    Summary Background Recently, the novel antimicrobial peptide named dermcidin (DCD) was reported in human eccrine sweat glands. Objectives We investigated the expression of DCD in a variety of cutaneous tumours in order to assess the usefulness of the monoclonal antibody (G-81), which recognizes a fragment of DCD. Patients/methods We studied the immunoreactivity of the G-81 antibody on 197 cutaneous tumours. Results A total of 13 of 26 cutaneous mixed tumours showed substantial immunoreactivity. In contrast all the following cases were completely unreactive: (i) epithelial tumours (seborrhoeic keratosis, squamous cell carcinoma, Bowen's disease, actinic keratosis, genital Paget's disease); (ii) follicular tumours (basal cell carcinoma, trichilemmoma, trichoepithelioma, trichoblastoma, keratoacanthoma, proliferating trichilemmal tumour, pilomatricoma); (iii) melanocytic tumours (malignant melanoma, naevus cell naevus, Spitz naevus, blue naevus); (iv) neural tumours (schwannoma, neurofibroma, Merkel cell neoplasm); (v) mesenchymal tumours (soft fibroma, dermatofibroma, dermatofibrosarcoma protuberans, vascular leiomyoma, leiomyosarcoma, lipoma, juvenile xanthogranuloma, angiomyoma); and (vi) other sweat gland tumours (poroid neoplasms, syringoma, cylindroma, clear cell hidradenoma, spiradenoma, syringoid eccrine carcinoma, mucinous carcinoma, apocrine cystadenoma, syringocystadenoma papilliferum, apocrine adenocarcinoma). Twenty-six cutaneous mixed tumours were considered from histopathological findings to be the apocrine type, but 13 of 26 mixed tumours contained some DCD-immunopositive cells that possibly differentiate into eccrine secretory glands. Conclusions We found the expression of DCD in tubular structures of 50% of cutaneous mixed tumours with apocrine differentiation. These results suggest that a number of cutaneous mixed tumours show both eccrine and apocrine differentiation in the same neoplasm. [source]

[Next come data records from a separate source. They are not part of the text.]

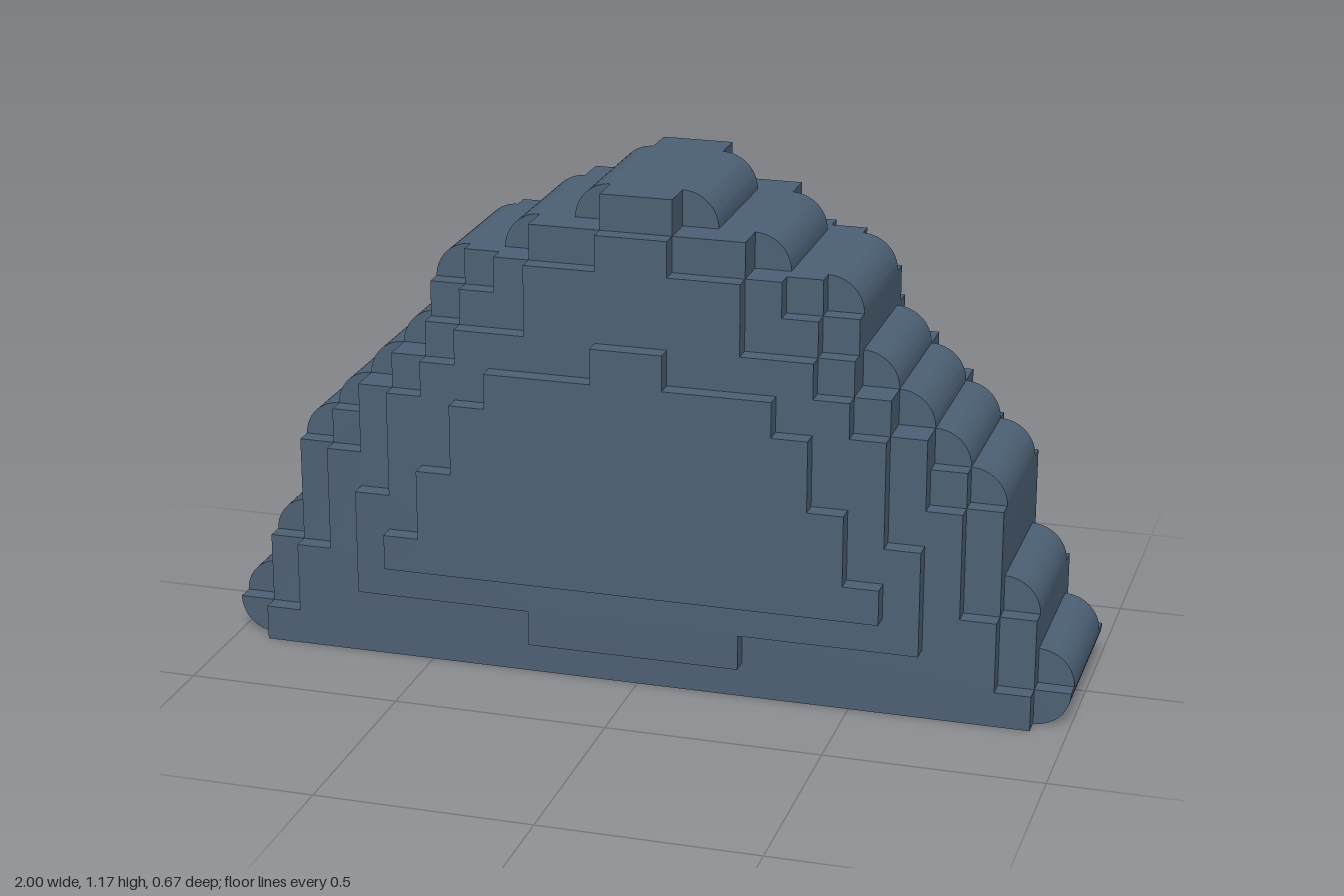
import * as THREE from 'three';
import { toCreasedNormals } from 'three/addons/utils/BufferGeometryUtils.js';

const U = 1 / 12; // one step of the stepped mound
const material = new THREE.MeshStandardMaterial({ color: 0x4c6074 });

// Stepped, mirrored outline. rows: [top, halfWidth] from the bottom up.
// roundTop / roundBase swap the square corners for quarter circles of one step.
function steppedShape(base, rows, roundTop, roundBase) {
  const s = new THREE.Shape();
  const last = rows.length - 1;
  const w0 = rows[0][1];
  if (roundBase) {
    s.moveTo(-w0 + 1, base);
    s.lineTo(w0 - 1, base);
    s.absarc(w0 - 1, base + 1, 1, -Math.PI / 2, 0, false);
  } else {
    s.moveTo(-w0, base);
    s.lineTo(w0, base);
  }
  // up the left flank
  rows.forEach(([top, w], i) => {
    if (i > 0) s.lineTo(w, rows[i - 1][0]);
    if (roundTop) {
      s.lineTo(w, top - 1);
      s.absarc(w - 1, top - 1, 1, 0, Math.PI / 2, false);
    } else s.lineTo(w, top);
  });
  // down the right flank
  for (let i = last; i >= 0; i--) {
    const [top, w] = rows[i];
    if (roundTop) {
      s.lineTo(-w + 1, top);
      s.absarc(-w + 1, top - 1, 1, Math.PI / 2, Math.PI, false);
    } else s.lineTo(-w, top);
    if (i > 0) s.lineTo(-w, rows[i - 1][0]);
  }
  if (roundBase) s.absarc(-w0 + 1, base + 1, 1, Math.PI, Math.PI * 1.5, false);
  return s;
}

function layer(name, halfDepth, base, rows, roundTop = false, roundBase = false) {
  const geo = new THREE.ExtrudeGeometry(steppedShape(base, rows, roundTop, roundBase), {
    depth: halfDepth * 2, bevelEnabled: false, curveSegments: 10,
  });
  geo.translate(0, 0, -halfDepth);
  geo.scale(U, U, U);
  const mesh = new THREE.Mesh(toCreasedNormals(geo, 0.6), material);
  mesh.name = name;
  return mesh;
}

export function createModel() {
  const group = new THREE.Group();
  group.name = 'steppedMound';
  group.add(
    // rounded steps running through the middle
    layer('roundedCore', 2, 0,
      [[2, 12], [4, 11], [7, 10], [8, 9], [9, 8], [10, 7], [12, 6], [13, 4], [14, 2]], true, true),
    // square-cornered layers, each thicker and smaller than the last
    layer('innerLayer', 2.5, 0,
      [[1, 12], [3, 11], [6, 10], [7, 9], [8, 8], [9, 7], [11, 6], [12, 5], [13, 3], [14, 1]], false, true),
    layer('middleLayer', 3, 0,
      [[1, 11], [3, 10], [6, 9], [8, 8], [9, 7], [10, 6], [11, 5], [12, 4], [13, 3], [14, 1]]),
    layer('outerLayer', 3.5, 1,
      [[2, 3], [5, 8], [8, 7], [9, 6], [10, 5], [12, 3], [13, 1]]),
    layer('facePlate', 4, 3,
      [[4, 7], [6, 6], [8, 5], [9, 4], [10, 1]]),
  );
  return group;
}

    Thyroid gland neurofibroma in a NF1 patient

    ACTA NEUROLOGICA SCANDINAVICA, Issue 1 2002
    M. Anagnostouli
    Neurofibromas are a hallmark of neurofibromatosis type 1 (NF1). They are usually benign and rarely present in the thyroid gland region. There is a suspected association between NF1 and intramedullary thyroid carcinoma and there is a well-known association between NF1 and pheochromocytoma. Here, we present a 55-year-old man with typical symptoms of NF1, whose course was complicated by a neurofibroma of the thyroid gland. His clinical spectrum of symptoms included bilateral cataract established before the age of 35 years, quadriparesis and an intrathoracic mass. The patient died because of abdominal carcinomatosis of unknown origin. The rarity of thyroid gland neurofibroma is discussed here, emphasizing the importance of early detection of these and other NF1 complications, also including the risk of malignant transformation with lethal outcome. [source]

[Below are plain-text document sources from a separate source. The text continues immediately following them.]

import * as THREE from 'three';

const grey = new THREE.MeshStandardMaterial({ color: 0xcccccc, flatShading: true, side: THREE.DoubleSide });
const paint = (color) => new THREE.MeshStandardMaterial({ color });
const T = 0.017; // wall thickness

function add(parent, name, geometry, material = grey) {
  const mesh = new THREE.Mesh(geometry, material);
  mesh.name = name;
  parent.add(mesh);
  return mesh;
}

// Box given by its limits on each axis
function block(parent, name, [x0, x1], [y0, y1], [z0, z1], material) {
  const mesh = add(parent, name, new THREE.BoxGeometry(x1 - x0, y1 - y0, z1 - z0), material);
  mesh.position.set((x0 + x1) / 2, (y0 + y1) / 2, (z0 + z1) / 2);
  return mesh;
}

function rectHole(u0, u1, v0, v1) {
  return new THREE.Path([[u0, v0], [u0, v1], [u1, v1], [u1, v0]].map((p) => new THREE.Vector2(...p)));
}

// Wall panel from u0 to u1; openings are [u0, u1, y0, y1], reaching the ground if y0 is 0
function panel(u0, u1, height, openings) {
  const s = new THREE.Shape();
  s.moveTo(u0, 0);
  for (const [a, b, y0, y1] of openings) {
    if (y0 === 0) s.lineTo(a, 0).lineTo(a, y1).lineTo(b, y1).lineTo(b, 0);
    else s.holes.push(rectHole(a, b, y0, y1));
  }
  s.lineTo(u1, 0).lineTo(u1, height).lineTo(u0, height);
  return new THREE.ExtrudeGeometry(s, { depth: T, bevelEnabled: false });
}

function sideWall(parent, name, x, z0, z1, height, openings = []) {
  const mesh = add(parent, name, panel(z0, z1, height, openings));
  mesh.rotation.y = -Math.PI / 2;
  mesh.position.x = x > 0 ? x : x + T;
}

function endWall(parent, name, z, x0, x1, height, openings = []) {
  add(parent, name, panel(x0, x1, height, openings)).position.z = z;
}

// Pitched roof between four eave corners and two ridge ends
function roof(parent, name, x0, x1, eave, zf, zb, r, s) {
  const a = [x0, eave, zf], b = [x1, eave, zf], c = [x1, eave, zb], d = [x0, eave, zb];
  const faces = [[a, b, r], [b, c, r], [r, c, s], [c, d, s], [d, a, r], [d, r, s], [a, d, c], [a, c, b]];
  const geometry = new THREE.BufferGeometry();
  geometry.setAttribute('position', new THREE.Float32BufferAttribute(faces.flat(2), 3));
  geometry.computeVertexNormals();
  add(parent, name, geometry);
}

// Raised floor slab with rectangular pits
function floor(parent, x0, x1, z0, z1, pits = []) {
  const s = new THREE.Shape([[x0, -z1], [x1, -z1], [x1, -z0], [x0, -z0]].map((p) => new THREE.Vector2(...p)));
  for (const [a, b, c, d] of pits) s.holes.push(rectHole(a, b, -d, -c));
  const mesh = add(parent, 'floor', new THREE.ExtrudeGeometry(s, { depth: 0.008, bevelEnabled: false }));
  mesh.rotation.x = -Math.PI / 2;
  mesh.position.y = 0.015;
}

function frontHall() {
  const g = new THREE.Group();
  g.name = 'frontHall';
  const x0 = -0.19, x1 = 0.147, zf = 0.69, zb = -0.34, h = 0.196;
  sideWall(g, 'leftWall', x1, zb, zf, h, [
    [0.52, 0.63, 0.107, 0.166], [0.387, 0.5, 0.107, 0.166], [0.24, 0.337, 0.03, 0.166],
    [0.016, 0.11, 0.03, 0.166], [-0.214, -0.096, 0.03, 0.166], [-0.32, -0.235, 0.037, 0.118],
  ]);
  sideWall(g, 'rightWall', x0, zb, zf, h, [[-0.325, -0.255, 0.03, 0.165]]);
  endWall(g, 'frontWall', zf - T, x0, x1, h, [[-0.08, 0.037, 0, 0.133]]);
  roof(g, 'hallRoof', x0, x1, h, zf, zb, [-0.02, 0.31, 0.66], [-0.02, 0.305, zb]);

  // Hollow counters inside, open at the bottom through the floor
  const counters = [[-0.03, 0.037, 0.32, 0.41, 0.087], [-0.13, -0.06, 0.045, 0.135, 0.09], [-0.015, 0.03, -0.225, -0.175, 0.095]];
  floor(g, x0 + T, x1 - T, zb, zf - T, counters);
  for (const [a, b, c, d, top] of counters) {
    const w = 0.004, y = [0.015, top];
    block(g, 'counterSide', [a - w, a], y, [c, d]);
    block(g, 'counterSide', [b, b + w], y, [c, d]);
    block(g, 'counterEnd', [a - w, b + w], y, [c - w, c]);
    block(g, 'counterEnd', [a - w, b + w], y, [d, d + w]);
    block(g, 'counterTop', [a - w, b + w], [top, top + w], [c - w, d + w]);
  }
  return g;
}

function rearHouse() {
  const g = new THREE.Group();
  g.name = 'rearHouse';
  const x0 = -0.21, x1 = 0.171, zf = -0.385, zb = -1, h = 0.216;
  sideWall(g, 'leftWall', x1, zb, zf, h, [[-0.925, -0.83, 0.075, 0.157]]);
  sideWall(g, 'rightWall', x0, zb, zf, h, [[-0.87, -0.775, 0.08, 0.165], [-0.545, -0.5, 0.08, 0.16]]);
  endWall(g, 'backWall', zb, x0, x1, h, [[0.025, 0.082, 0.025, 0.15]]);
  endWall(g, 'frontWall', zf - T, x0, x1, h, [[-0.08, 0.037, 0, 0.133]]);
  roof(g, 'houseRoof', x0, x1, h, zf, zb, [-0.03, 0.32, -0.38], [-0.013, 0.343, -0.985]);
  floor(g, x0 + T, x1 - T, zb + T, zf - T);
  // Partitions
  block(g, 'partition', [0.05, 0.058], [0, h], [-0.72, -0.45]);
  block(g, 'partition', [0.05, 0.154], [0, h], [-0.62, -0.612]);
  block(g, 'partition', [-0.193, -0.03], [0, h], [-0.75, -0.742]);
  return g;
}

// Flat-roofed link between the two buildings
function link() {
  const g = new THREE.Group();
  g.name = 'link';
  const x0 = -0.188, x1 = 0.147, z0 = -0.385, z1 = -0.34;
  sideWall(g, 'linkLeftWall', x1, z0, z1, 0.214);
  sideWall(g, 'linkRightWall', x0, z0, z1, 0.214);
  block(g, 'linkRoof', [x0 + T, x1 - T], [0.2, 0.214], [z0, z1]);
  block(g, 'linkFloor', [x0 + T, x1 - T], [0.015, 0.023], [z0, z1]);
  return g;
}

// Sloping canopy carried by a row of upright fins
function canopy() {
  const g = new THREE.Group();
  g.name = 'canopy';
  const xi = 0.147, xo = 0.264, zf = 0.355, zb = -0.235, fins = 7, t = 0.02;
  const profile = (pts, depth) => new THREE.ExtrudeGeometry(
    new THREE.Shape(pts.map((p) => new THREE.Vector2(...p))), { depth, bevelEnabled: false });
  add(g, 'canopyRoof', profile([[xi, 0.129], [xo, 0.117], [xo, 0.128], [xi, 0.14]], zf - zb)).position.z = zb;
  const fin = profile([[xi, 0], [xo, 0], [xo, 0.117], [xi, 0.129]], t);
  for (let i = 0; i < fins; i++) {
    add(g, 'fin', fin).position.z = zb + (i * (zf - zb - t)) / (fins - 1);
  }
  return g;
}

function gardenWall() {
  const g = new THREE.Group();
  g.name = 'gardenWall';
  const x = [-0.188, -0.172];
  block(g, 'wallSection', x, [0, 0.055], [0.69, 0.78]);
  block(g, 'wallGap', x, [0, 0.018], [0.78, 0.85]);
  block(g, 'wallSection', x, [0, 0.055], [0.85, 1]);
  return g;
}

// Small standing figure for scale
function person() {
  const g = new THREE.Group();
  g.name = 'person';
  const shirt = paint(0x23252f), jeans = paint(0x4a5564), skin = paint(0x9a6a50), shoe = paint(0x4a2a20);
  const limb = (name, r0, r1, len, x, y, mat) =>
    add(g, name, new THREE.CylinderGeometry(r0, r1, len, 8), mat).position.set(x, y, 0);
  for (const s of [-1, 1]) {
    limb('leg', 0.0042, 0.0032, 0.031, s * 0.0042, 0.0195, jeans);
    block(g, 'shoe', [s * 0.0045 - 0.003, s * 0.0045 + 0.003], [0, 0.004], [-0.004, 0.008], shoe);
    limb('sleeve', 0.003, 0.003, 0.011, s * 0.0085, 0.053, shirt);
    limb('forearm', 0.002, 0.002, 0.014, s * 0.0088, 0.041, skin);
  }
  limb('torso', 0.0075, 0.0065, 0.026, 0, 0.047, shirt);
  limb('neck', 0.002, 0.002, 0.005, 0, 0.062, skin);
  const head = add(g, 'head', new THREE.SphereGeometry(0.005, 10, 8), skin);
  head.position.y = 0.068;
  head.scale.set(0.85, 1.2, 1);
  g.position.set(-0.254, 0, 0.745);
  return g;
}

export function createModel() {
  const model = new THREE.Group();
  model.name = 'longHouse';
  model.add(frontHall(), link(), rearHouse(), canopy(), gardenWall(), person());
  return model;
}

    Unusual localization of a plexiform neurofibroma in a child with neurofibromatosis 1

    CLINICAL & EXPERIMENTAL DERMATOLOGY, Issue 6 2008

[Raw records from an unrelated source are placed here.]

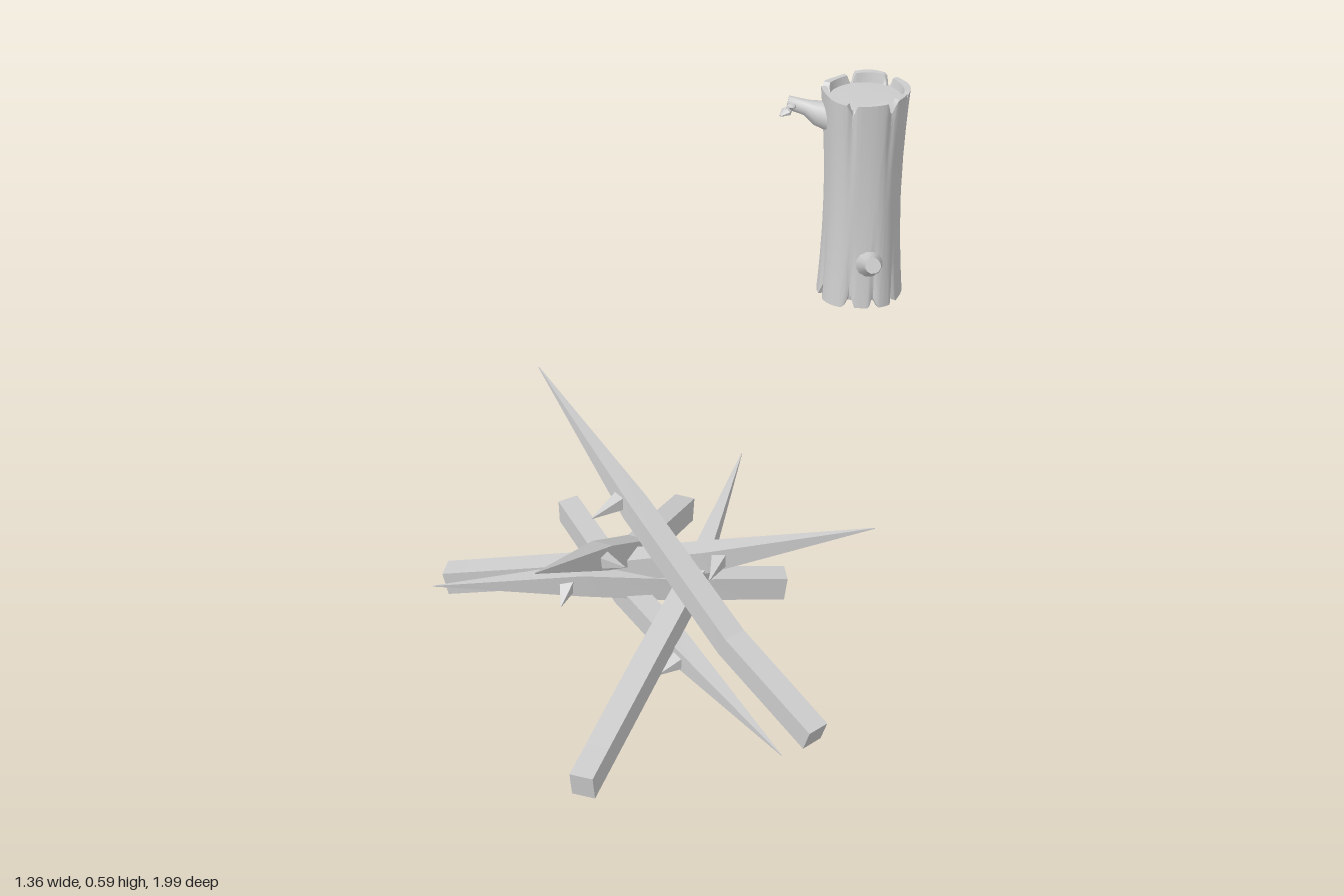
import * as THREE from 'three';
import { toCreasedNormals } from 'three/addons/utils/BufferGeometryUtils.js';

const V = (p) => new THREE.Vector3(...p);
const rad = THREE.MathUtils.degToRad;
const material = new THREE.MeshStandardMaterial({ color: 0xcccccc, side: THREE.DoubleSide });

// Skin a series of closed rings (each an array of points) into a mesh
function loft(name, rows, crease) {
  const n = rows[0].length, pos = [];
  const tri = (a, b, c) => {
    const area = b.clone().sub(a).cross(c.clone().sub(a)).length();
    if (area > 1e-9) pos.push(...a.toArray(), ...b.toArray(), ...c.toArray());
  };
  for (let j = 0; j < rows.length - 1; j++) for (let i = 0; i < n; i++) {
    const k = (i + 1) % n, p = rows[j], q = rows[j + 1];
    tri(p[i], p[k], q[k]);
    tri(p[i], q[k], q[i]);
  }
  const g = new THREE.BufferGeometry();
  g.setAttribute('position', new THREE.Float32BufferAttribute(pos, 3));
  const mesh = new THREE.Mesh(toCreasedNormals(g, crease), material);
  mesh.name = name;
  return mesh;
}

// Tapered limb through points, with a given half width, half height and side count
function limb(name, points, sizes, sides, crease, aspect = 1) {
  const pts = points.map(V), last = pts.length - 1, rows = [];
  const axis = pts[last].clone().sub(pts[0]).normalize();
  const side = new THREE.Vector3(0, 1, 0).cross(axis).normalize();
  pts.forEach((p, j) => {
    const dir = pts[Math.min(j + 1, last)].clone().sub(pts[Math.max(j - 1, 0)]).normalize();
    const up = dir.clone().cross(side).normalize();
    const ring = [];
    for (let i = 0; i < sides; i++) {
      const a = (i + 0.5) / sides * Math.PI * 2;
      ring.push(p.clone().addScaledVector(side, Math.cos(a) * sizes[j])
        .addScaledVector(up, Math.sin(a) * sizes[j] * aspect));
    }
    rows.push(ring);
  });
  rows.unshift(rows[0].map(() => pts[0].clone()));
  rows.push(rows[rows.length - 1].map(() => pts[last].clone()));
  return loft(name, rows, crease);
}

// Sharpened stick: blunt end, two bends, point; then a thorn to its own tip
function makeStick({ path, thorn }) {
  const g = new THREE.Group();
  g.name = 'stick';
  g.add(limb('shaft', path, [0.033, 0.034, 0.032, 0.001], 4, 0.1, 1.15));
  const base = V(path[2]).lerp(V(path[3]), 0.08).toArray();
  g.add(limb('thorn', [base, thorn], [0.026, 0.001], 4, 0.1));
  return g;
}

const sticks = [
  { path: [[0.665, 0.035, 0.55], [0.42, 0.125, 0.54], [0.12, 0.295, 0.52], [-0.21, 0.48, 0.49]], thorn: [0.08, 0.29, 0.605] },
  { path: [[-0.22, 0.065, 0.765], [0.03, 0.12, 0.575], [0.24, 0.185, 0.43], [0.51, 0.285, 0.215]], thorn: [0.305, 0.19, 0.487] },
  { path: [[0.47, 0.06, 0.98], [0.33, 0.095, 0.69], [0.23, 0.14, 0.46], [0.025, 0.195, 0.12]], thorn: [0.125, 0.14, 0.48] },
  { path: [[0.305, 0.065, 0.27], [0.17, 0.1, 0.47], [0.05, 0.125, 0.62], [-0.13, 0.145, 0.865]], thorn: [0.075, 0.11, 0.695] },
  { path: [[-0.045, 0.07, 0.235], [0.06, 0.13, 0.47], [0.12, 0.225, 0.62], [0.22, 0.365, 0.865]], thorn: [0.19, 0.23, 0.615] },
  { path: [[-0.235, 0.063, 0.415], [0.08, 0.065, 0.525], [0.3, 0.062, 0.575], [0.675, 0.06, 0.655]], thorn: [0.32, 0.045, 0.65] },
];

// Notches in the bark, as [angle, half width, depth] in degrees and units
const topNotches = [[25, 7, 0.035], [80, 8, 0.04], [122, 7, 0.035], [185, 8, 0.04], [245, 7, 0.03], [300, 8, 0.04]];
const bottomNotches = [[-28, 8, 0.04], [28, 8, 0.04], [62, 6, 0.03], [95, 7, 0.035], [150, 7, 0.04], [205, 7, 0.03], [265, 8, 0.04]];

// How deep and how strongly the bark is cut at an angle
function notchAt(deg, list) {
  let depth = 0, cut = 0;
  for (const [a, w, d] of list) {
    const off = Math.abs(((deg - a + 540) % 360) - 180);
    const t = Math.max(0, 1 - off / w);
    if (t > cut) { cut = t; depth = d * t; }
  }
  return { depth, cut };
}

// Hollow-rimmed log: lower disc, lower rim, bark, upper rim, upper disc
function makeLog() {
  const N = 120, yLow = 0.015, yHigh = 0.602;
  const ring = (fn) => Array.from({ length: N }, (_, i) => {
    const deg = i * 360 / N, a = rad(deg);
    const [r, y] = fn(deg, a);
    const t = y / 0.6;
    return new THREE.Vector3(-0.513 - 0.014 * t + Math.sin(a) * r, y, -0.857 - 0.022 * t + Math.cos(a) * r);
  });
  const topY = (d, a) => yHigh - 0.006 * (1 + Math.sin(3 * a)) / 2 - notchAt(d, topNotches).depth;
  const lowY = (d, a) => yLow + 0.006 * (1 + Math.sin(2 * a)) / 2 + notchAt(d, bottomNotches).depth;
  const bark = (t) => ring((d, a) => {
    const waist = 0.102 + 0.014 * Math.pow(Math.abs(2 * t - 1), 1.8);
    const groove = 0.012 * (notchAt(d, topNotches).cut * Math.max(0, 1 - (1 - t) * 2.5)
      + notchAt(d, bottomNotches).cut * Math.max(0, 1 - t * 3));
    const y = THREE.MathUtils.lerp(lowY(d, a), topY(d, a), t);
    return [waist + 0.003 * Math.sin(5 * a + 1) - groove, y];
  });
  const rows = [
    ring(() => [0, 0.035]), ring(() => [0.096, 0.035]),
    ring((d, a) => [0.1, lowY(d, a)]),
    ...[0, 0.08, 0.18, 0.32, 0.5, 0.68, 0.82, 0.92, 1].map(bark),
    ring((d, a) => [0.1, topY(d, a)]),
    ring(() => [0.096, 0.575]), ring(() => [0, 0.578]),
  ];
  const g = new THREE.Group();
  g.name = 'log';
  g.add(loft('bark', rows, rad(40)));

  // Broken branch stubs
  g.add(limb('upperBranch', [[-0.58, 0.52, -0.82], [-0.61, 0.533, -0.788], [-0.635, 0.547, -0.768], [-0.675, 0.558, -0.74]],
    [0.042, 0.034, 0.021, 0.018], 12, rad(40)));
  g.add(limb('lowerBranch', [[-0.46, 0.135, -0.83], [-0.43, 0.15, -0.803], [-0.407, 0.162, -0.785], [-0.378, 0.178, -0.76]],
    [0.044, 0.036, 0.024, 0.021], 12, rad(40)));

  // Small twig with two buds on the upper stub
  g.add(limb('twig', [[-0.66, 0.552, -0.75], [-0.65, 0.556, -0.725], [-0.642, 0.552, -0.705]], [0.009, 0.008, 0.007], 8, rad(40)));
  g.add(limb('bud', [[-0.655, 0.555, -0.728], [-0.642, 0.562, -0.72], [-0.626, 0.566, -0.712]], [0.006, 0.014, 0.003], 8, rad(40), 0.6));
  g.add(limb('bud', [[-0.648, 0.554, -0.722], [-0.648, 0.55, -0.708], [-0.652, 0.542, -0.69]], [0.008, 0.018, 0.004], 8, rad(40), 0.6));
  return g;
}

export function createModel() {
  const model = new THREE.Group();
  model.name = 'logAndSticks';
  const pile = new THREE.Group();
  pile.name = 'stickPile';
  sticks.forEach((s) => pile.add(makeStick(s)));
  model.add(pile, makeLog());
  return model;
}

    G. Fabrizi
    No abstract is available for this article. [source]